From there, I can keep an eye on fun things like ice-out & freeze up, monitor forest fires, check snow cover, and more. All with images that are as little as a couple of hours old.
To find the images relevant for my area (central Saskatchewan), I choose the North America subset, then roll my mouse over the images to find the ones I want, usually "Waskesiu" (covers from Lake Diefenbaker in the south to north of the Churchill River, and extending well into Manitoba to the east and Alberta to the west) or "Bratts Lake" if I'm interested in areas to the south, or "Thompson" if I'm interested in areas to the north.
From there you can choose the resolution you want, and the type of image you want. They offer several types of images which are probably very meaningful to those that know how to interpret them, but I normally stick to the True Colour images. You can also turn on layers to show fires, borders, and coasts. This is helpful to position the image with points of reference you are familiar with. You can also download the image into Google Earth which makes pinpointing less-obvious locations very easy.
Due to those pesky clouds, you may not be able to see a given area on the specific date, but you can scroll through the days to find a nice clear view.
For those who paddle the far north, this is a great way to keep an eye on whether your float plane will be able to land or not. For the rest of us, it's fun to check it out and dream of trips.
The image from yesterday, a warm day with lots of cumulonimbus, is shown below (head to the website for much better resolution, but don't expect to be able to peer into anyone's back yard).

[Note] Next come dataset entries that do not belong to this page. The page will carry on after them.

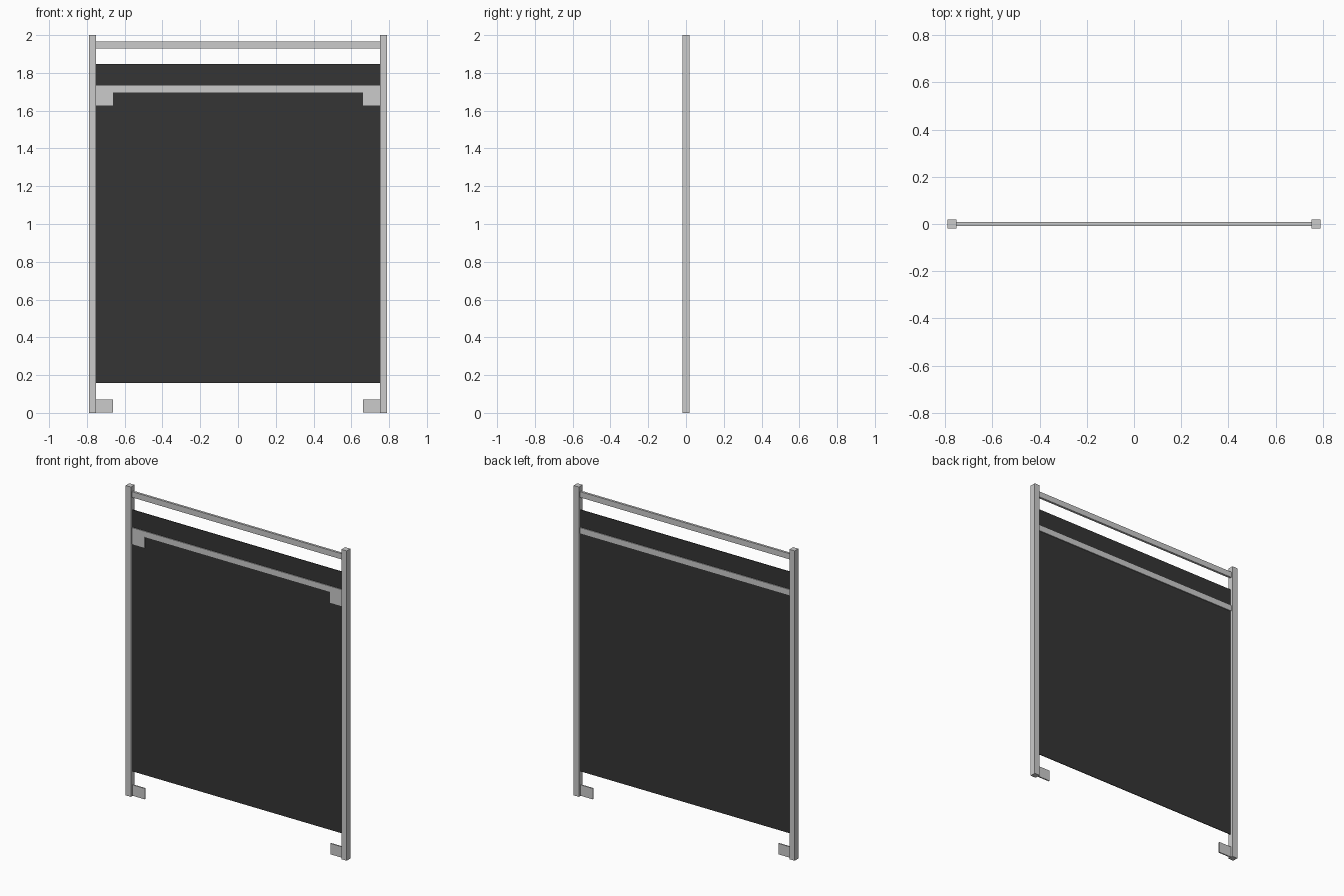
import bpy

if "Cube" in bpy.data.objects:
    bpy.data.objects.remove(bpy.data.objects["Cube"])

dark = bpy.data.materials.new("dark_panel")
dark.diffuse_color = (0.035, 0.035, 0.035, 1)
dark.use_nodes = True
dark.node_tree.nodes["Principled BSDF"].inputs["Base Color"].default_value = dark.diffuse_color


def box(name, x, y, z, mat=None):
    """Box from (min, max) ranges on each axis."""
    bpy.ops.mesh.primitive_cube_add(size=1)
    ob = bpy.context.object
    ob.name = name
    ob.location = [(a + b) / 2 for a, b in (x, y, z)]
    ob.scale = [b - a for a, b in (x, y, z)]
    bpy.ops.object.transform_apply(location=True, rotation=False, scale=True)
    if mat:
        ob.data.materials.append(mat)
    return ob


OUT, INN, TAB = 0.79, 0.752, 0.662   # post outside, post inside, plate end

# Posts with lower foot plates and upper corner plates, mirrored left/right
for side, s in (("left", -1), ("right", 1)):
    span = lambda a, b: tuple(sorted((s * a, s * b)))
    box(f"{side}_post", span(INN, OUT), (-0.019, 0.019), (0, 2))
    box(f"{side}_foot_plate", span(TAB, INN), (-0.004, 0.004), (0.002, 0.072))
    box(f"{side}_corner_plate", span(TAB, INN), (-0.0075, -0.001), (1.627, 1.698))

# Cross bars
box("top_rail", (-INN, INN), (-0.0075, 0.0075), (1.929, 1.966))
box("middle_rail", (-INN, INN), (-0.0075, 0.0075), (1.697, 1.734))

# Dark infill panel
box("panel", (-INN, INN), (-0.002, 0.002), (0.158, 1.847), dark)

Less than hour after I posted the above, I find another way to view the same thing, and it's pretty awesome: http://earthdata.nasa.gov/labs/worldview/